In the past few years, the debate over limits on financial institutions’ electronic communications with consumers has focused on an outdated device: the telephone.
That is very well how the debate could continue under new leadership at the Federal Communications Commission, as industry supporters will likely urge the FCC to ease up on robo-calling restrictions.
In 2015, the FCC disappointed the financial services industry, which had wanted more flexibility on robo-calling restrictions. The agency’s ruling under the Telephone Consumer Protection Act went further, all but ending debt collectors' use of robo-calls to cellphones. Then-Commissioner Ajit Pai, who is the new FCC chairman, wrote a scathing dissent. In it, Pai wrote, “The TCPA has become the poster child for lawsuit abuse.”

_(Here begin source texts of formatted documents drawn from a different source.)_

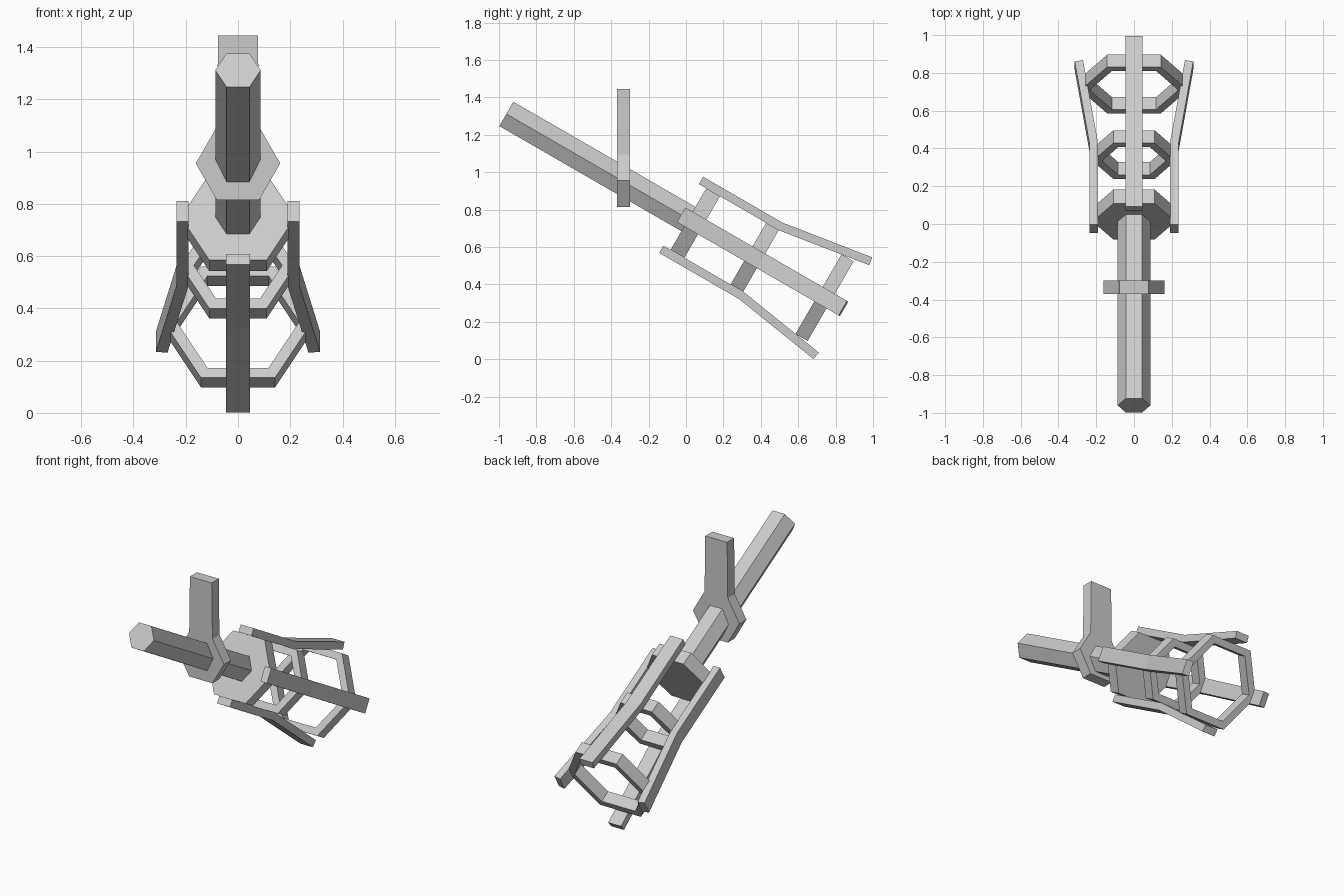
import bpy, bmesh, math
from mathutils import Matrix, Vector

if "Cube" in bpy.data.objects:
    bpy.data.objects.remove(bpy.data.objects["Cube"])

# Torch axis: local +z runs down and back at 30 degrees
TILT = Matrix.Translation((0, 0, 0.757)) @ Matrix.Rotation(math.radians(-120), 4, 'X')
C30 = math.cos(math.radians(30))


def finish(name, bm, matrix):
    bmesh.ops.transform(bm, matrix=matrix, verts=bm.verts)
    bmesh.ops.recalc_face_normals(bm, faces=bm.faces)
    mesh = bpy.data.meshes.new(name)
    bm.to_mesh(mesh)
    bm.free()
    obj = bpy.data.objects.new(name, mesh)
    bpy.context.collection.objects.link(obj)
    return obj


def prism(name, outline, z0, z1, matrix):
    """Extrude a 2D outline from z0 to z1."""
    bm = bmesh.new()
    face = bm.faces.new([bm.verts.new((x, y, z0)) for x, y in outline])
    ext = bmesh.ops.extrude_face_region(bm, geom=[face])
    top = [v for v in ext['geom'] if isinstance(v, bmesh.types.BMVert)]
    bmesh.ops.translate(bm, verts=top, vec=(0, 0, z1 - z0))
    return finish(name, bm, matrix)


def hexagon(apothem):
    r = apothem / C30
    return [(r * math.cos(math.radians(60 * i)), r * math.sin(math.radians(60 * i)))
            for i in range(6)]


def hex_ring(name, outer, inner, z0, z1):
    bm = bmesh.new()
    loops = [[bm.verts.new((x, y, z)) for x, y in hexagon(a)]
             for a, z in ((outer, z0), (outer, z1), (inner, z1), (inner, z0))]
    for k in range(4):
        a, b = loops[k], loops[(k + 1) % 4]
        for i in range(6):
            j = (i + 1) % 6
            bm.faces.new((a[i], a[j], b[j], b[i]))
    return finish(name, bm, TILT)


# Handle and solid end block
prism("handle", hexagon(0.075), -1.109, 0.03, TILT)
prism("base_block", hexagon(0.19), 0.015, 0.1, TILT)

# Open cage rings
hex_ring("middle_ring", 0.19, 0.146, 0.385, 0.463)
hex_ring("end_ring", 0.246, 0.203, 0.818, 0.893)

# Four bent cage bars around the axis
bar = [(0.19, -0.03), (0.235, -0.03), (0.235, 0.463),
       (0.314, 0.968), (0.27, 0.976), (0.19, 0.467)]
stand = Matrix.Rotation(math.radians(90), 4, 'X')
for i, side in enumerate(("left", "top", "right", "bottom")):
    spin = Matrix.Rotation(math.radians(90 * i), 4, 'Z')
    prism(side + "_cage_bar", bar, -0.045, 0.045, TILT @ spin @ stand)

# Upright mounting bracket: hexagon collar with a strip rising from its top
collar = hexagon(0.14)
strip = [(0.08, 0.49), (-0.08, 0.49)]
outline = collar[:2] + [(0.076, 0.49), (-0.076, 0.49)] + collar[2:]
prism("mounting_bracket", outline, -0.035, 0.035,
      Matrix.Translation((0, -0.335, 0.955)) @ stand)
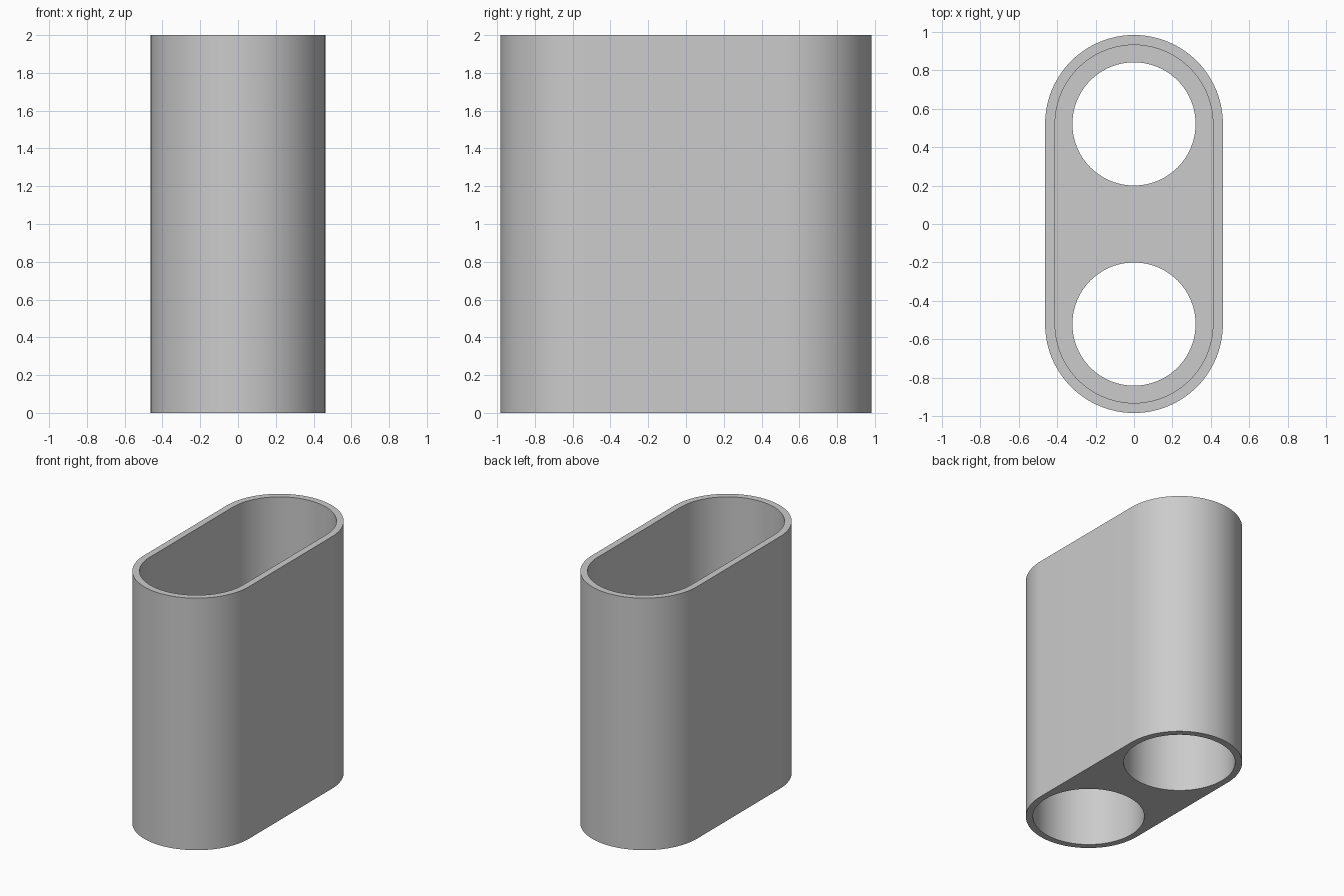
import bpy
import bmesh
from math import cos, sin, pi

cube = bpy.data.objects.get("Cube")
if cube:
    bpy.data.objects.remove(cube, do_unlink=True)

HEIGHT = 2.0
SPACING = 0.52           # distance of each bore axis from the centre
OUTER, INNER, HOLE = 0.462, 0.41, 0.32
WEB_LOW, WEB_HIGH = 0.95, 1.05
STEPS = 48               # segments per half circle

grey = bpy.data.materials.new("grey plastic")
grey.use_nodes = True
grey.diffuse_color = (0.6, 0.6, 0.6, 1)
grey.node_tree.nodes["Principled BSDF"].inputs["Base Color"].default_value = (0.6, 0.6, 0.6, 1)


def slot_outline(radius):
    """Rounded slot running along y."""
    points = []
    for side in (1, -1):
        for i in range(STEPS + 1):
            a = pi * i / STEPS
            points.append((side * radius * cos(a), side * (SPACING + radius * sin(a))))
    return points


def circle_outline(radius, y):
    n = 2 * STEPS
    return [(radius * cos(2 * pi * i / n), y + radius * sin(2 * pi * i / n)) for i in range(n)]


def prism(name, outline, low, high):
    bm = bmesh.new()
    base = bm.faces.new([bm.verts.new((x, y, low)) for x, y in outline])
    top = bmesh.ops.extrude_face_region(bm, geom=[base])["geom"]
    moved = [v for v in top if isinstance(v, bmesh.types.BMVert)]
    bmesh.ops.translate(bm, verts=moved, vec=(0, 0, high - low))
    bmesh.ops.recalc_face_normals(bm, faces=bm.faces)
    mesh = bpy.data.meshes.new(name)
    bm.to_mesh(mesh)
    bm.free()
    mesh.materials.append(grey)
    obj = bpy.data.objects.new(name, mesh)
    bpy.context.collection.objects.link(obj)
    return obj


def cut(target, cutter):
    cutter.hide_render = True
    bpy.context.view_layer.objects.active = target
    mod = target.modifiers.new("cut", 'BOOLEAN')
    mod.operation = 'DIFFERENCE'
    mod.solver = 'EXACT'
    mod.object = cutter
    bpy.ops.object.modifier_apply(modifier=mod.name)
    bpy.data.objects.remove(cutter, do_unlink=True)


# Outer sleeve
sleeve = prism("double_sleeve", slot_outline(OUTER), 0, HEIGHT)

# Slot-shaped pocket in the upper half
cut(sleeve, prism("pocket_cutter", slot_outline(INNER), WEB_HIGH, HEIGHT + 0.1))

# Two wide bores from below, each with a narrower hole through the web
for y in (-SPACING, SPACING):
    cut(sleeve, prism("bore_cutter", circle_outline(INNER, y), -0.1, WEB_LOW))
    cut(sleeve, prism("web_hole_cutter", circle_outline(HOLE, y), WEB_LOW - 0.2, WEB_HIGH + 0.2))

bpy.ops.object.select_all(action='DESELECT')
sleeve.select_set(True)
bpy.context.view_layer.objects.active = sleeve
bpy.ops.object.shade_smooth_by_angle(angle=pi / 6)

He is correct. In debt collection, TCPA litigation increased 31.8% from 2015 to 2016 while Fair Debt Collection Practices Act litigation decreased during the same time period. This isn’t surprising. The FDCPA puts a cap on damages while the TCPA does not. Furthermore, the 2015 FCC ruling provided broad and ambiguous definitions with many openings for legal action.
Lawyers have been making a living out of suing and settling with debt collection agencies for a long time – often in a way that can seem abusive. The industry is advocating for Pai to undo a lot of that perceived harm by reducing collectors’ TCPA-related compliance and litigation costs.
But if Mr. Pai loosens the rules on robo-calls, he will hurt consumers by subjecting them to more unwanted calls and also hurt debt collectors and creditors by allowing them to sink back into short-term complacency about their collection methods while the world changes around them.
Phone calls are losing relevance as consumers migrate to communicating with companies over digital channels. Indeed, the tech company Neustar reports that 97% of business calls go unanswered. Yet, some debt collectors are trying to stop regulators from placing limitations on their calling strategies – strategies that are harmful to consumers who don’t even want to communicate by phone.
To be sure, some debt collectors are acknowledging the communication trend.
Take, for instance, Albert Cadena, president and chief operating officer of USCB America. Cadena took the stand at the Consumer Financial Protection Bureau’s field hearing on debt collection in Sacramento, Calif., in July, and said: "Communications is a key thing in our industry. We talk a lot about reaching out: letters, calls. The key thing … is to respond, communicate, talk to the collections agency whether it’s first party or third party."
Perhaps unwittingly, Cadena was suggesting that communication is not as effective as it could be, and that traditional modes of communication (calls and letters) have become largely ineffective.
His remarks were made the day after the CFPB published its outline for a proposed regulation in debt collection – a document that was more than three years in the making and published a year after the FCC’s broad TCPA ruling. In the bureau’s outline were sections that point to the direction the industry should actually focus in on when communicating with consumers: email and text message.
The Trump administration may defund the CFPB, and the FCC may roll back its TCPA ruling. Debt collectors may hope for simpler compliance requirements and less frequent enforcement actions. However, in terms of the policy around telephone communications, both supporters and detractors of these agencies’ regulatory agenda are debating about a disappearing world. A policy focused on phone calls and written letters is inconsistent with a new generation of borrowers that responds to emails and social media posts. This debate is still focused on the minutiae of the FDCPA, a rule from the 1970s that forbids the use of postcards, while some consumers never set foot in a bank branch or talk to a banker.
Not all industry players are ignoring these realities. Several large issuers and banks have been leading the charge in shifting from call-heavy, to digital-first and consumer-friendly collections. The CFPB’s proposal explicitly calls out email and text messages as technologies for debt collection. The future of the industry lies in adapting to consumer behavior and the fact that consumers are not answering their phones.